One thing that makes Stryker unique is the core belief that our employees have the power to forge their own career paths – and where you start doesn’t limit where you’ll end up. In 2017, Chantelle knew she wanted to break into medical education but didn’t have the experience - yet. She got her foot in the door at Stryker working as a contract Candidate Care Specialist in Canada, eventually working her way through several roles and businesses before landing her dream job as an Associate Program Manager of Medical Education for our Orthopaedic Instruments business in the United States.
How did she do it? What did she learn along the way? Chantelle shared a few lessons she learned along her inspiring journey.
Here’s what she had to say:
1. “If you want to break into an industry, you have to be willing to start again at the bottom."
When Chantelle started at Stryker, she was coming from a previous career that had left her feeling dissatisfied. She shared, “People can have the skill sets and personality for different roles, but it doesn’t necessarily mean they’re going to be fulfilled.” Recognizing her desire for a career that she loved, she was ready to chase her dreams of working in medical education.
The biggest lesson she learned when starting over? It’s crucial to be willing to start at the bottom when entering a new industry and that, ultimately, your experience will pay off. She shared, "If you're committed to that goal and building your own personal and professional development, it's going to come in time." Your journey may begin with an entry-level position, but the skills you acquire will set the foundation for your future success.
2. “People get caught up on your degrees and all of that. Your experiences and your personal brand are really what's going to carry you."
With a degree in sports management, Chantelle’s experience challenges the notion that your college major defines your path. Chantelle’s story highlights that experience and personal brand play a pivotal role in chasing your dreams. "Don't get caught up on those details," she advises, reinforcing the idea that who you are, your experiences, and how you apply your transferable skills matter most.
Despite not having a medical background, Chantelle used her on-the-job experiences to build her knowledge base and develop a personal brand that focuses on her skills, commitment to customer service, and dedication to medical education. This enthusiasm for continual growth and learning paid off. In 2023, Chantelle was recognized for playing a pivotal role in an education offering that was recognized as the “Best in-person program” for medical education during our Global Medical Education Summit.
3. “You might be their only interaction with Stryker, you might be their first, you might be their last. Make every interaction count.”
As a Candidate Care Specialist, Chantelle recognized the impact of being the first point of contact for potential hires, this skill is something she’s carried into each of her subsequent roles. Whether interacting with a candidate, a customer or colleague, Chantelle’s goal is to make every interaction count.
This mindset of prioritizing positive and meaningful connections has been a guiding principle throughout her life and led to her building lasting connections that have helped shape her career – including her first break into medical education. To stay at Stryker and continue to learn the business after her candidate care contract ended, Chantelle took on a role in customer service. She quickly realized this role wasn’t a fit, and was considering leaving Stryker. But she shared her goals with people in her Stryker network, and, because of her strong relationships and credibility, when the opportunity to cover maternity for someone on the medical education team came open, Chantelle was at the forefront of the team’s mind.

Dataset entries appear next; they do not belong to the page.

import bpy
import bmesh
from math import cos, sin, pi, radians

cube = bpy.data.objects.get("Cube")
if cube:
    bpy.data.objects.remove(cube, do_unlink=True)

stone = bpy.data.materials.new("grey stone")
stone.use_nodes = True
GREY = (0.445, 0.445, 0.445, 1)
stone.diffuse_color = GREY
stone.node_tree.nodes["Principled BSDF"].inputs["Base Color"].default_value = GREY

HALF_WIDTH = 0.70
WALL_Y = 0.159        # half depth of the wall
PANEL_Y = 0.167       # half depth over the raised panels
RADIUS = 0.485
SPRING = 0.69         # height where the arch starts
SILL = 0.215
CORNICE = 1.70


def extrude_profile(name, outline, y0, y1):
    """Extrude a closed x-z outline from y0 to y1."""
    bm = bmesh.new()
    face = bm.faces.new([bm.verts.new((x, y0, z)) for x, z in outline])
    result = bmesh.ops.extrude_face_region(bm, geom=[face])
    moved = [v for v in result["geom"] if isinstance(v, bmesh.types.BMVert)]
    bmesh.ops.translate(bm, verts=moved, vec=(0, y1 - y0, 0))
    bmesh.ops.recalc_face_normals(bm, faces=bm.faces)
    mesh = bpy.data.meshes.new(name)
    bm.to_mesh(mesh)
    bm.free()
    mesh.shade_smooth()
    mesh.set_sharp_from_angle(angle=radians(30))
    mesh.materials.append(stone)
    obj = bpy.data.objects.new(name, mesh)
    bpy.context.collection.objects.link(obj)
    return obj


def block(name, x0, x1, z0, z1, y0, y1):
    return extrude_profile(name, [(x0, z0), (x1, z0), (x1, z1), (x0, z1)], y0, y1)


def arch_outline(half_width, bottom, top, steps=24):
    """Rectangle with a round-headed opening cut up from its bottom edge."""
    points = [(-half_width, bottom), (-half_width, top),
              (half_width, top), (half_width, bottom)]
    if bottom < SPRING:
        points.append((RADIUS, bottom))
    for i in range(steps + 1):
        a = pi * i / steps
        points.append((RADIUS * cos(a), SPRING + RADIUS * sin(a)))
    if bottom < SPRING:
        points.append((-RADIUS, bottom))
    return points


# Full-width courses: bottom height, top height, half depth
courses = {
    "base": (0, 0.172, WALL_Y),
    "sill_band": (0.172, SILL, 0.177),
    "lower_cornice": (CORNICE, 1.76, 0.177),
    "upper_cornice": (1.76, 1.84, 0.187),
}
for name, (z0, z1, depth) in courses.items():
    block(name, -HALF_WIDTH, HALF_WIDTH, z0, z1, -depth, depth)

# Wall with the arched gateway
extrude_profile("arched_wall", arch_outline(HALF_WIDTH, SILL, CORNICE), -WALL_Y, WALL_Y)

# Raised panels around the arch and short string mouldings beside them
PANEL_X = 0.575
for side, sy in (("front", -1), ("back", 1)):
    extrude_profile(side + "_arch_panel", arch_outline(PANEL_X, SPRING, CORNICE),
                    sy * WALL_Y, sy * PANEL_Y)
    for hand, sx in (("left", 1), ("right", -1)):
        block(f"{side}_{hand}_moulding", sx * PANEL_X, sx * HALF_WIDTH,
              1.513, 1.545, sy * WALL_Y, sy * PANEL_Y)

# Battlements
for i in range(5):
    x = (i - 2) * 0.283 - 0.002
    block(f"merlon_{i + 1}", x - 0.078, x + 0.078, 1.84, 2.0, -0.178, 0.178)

4. “Your best way to continue to advance is by getting formal feedback and not being afraid to ask."
Chantelle's career progression has involved continually seeking feedback and being willing to implement changes. She noted “What you think is landing and what your audience thinks is landing may not be in alignment.” Sometimes this requires sitting with the feedback and determining a path forward. Overall, she encourages individuals to ask for formal feedback, highlighting its role in personal and professional growth, sharing, “the best way to continue to advance is getting that formal feedback. All it’s going to do is make you better.”
Whether you're at the start of your career or considering a change in course, Chantelle’s non-traditional path from customer care to being honored for her innovative medical education programs is a reminder that when you chase your dreams, you just might catch them.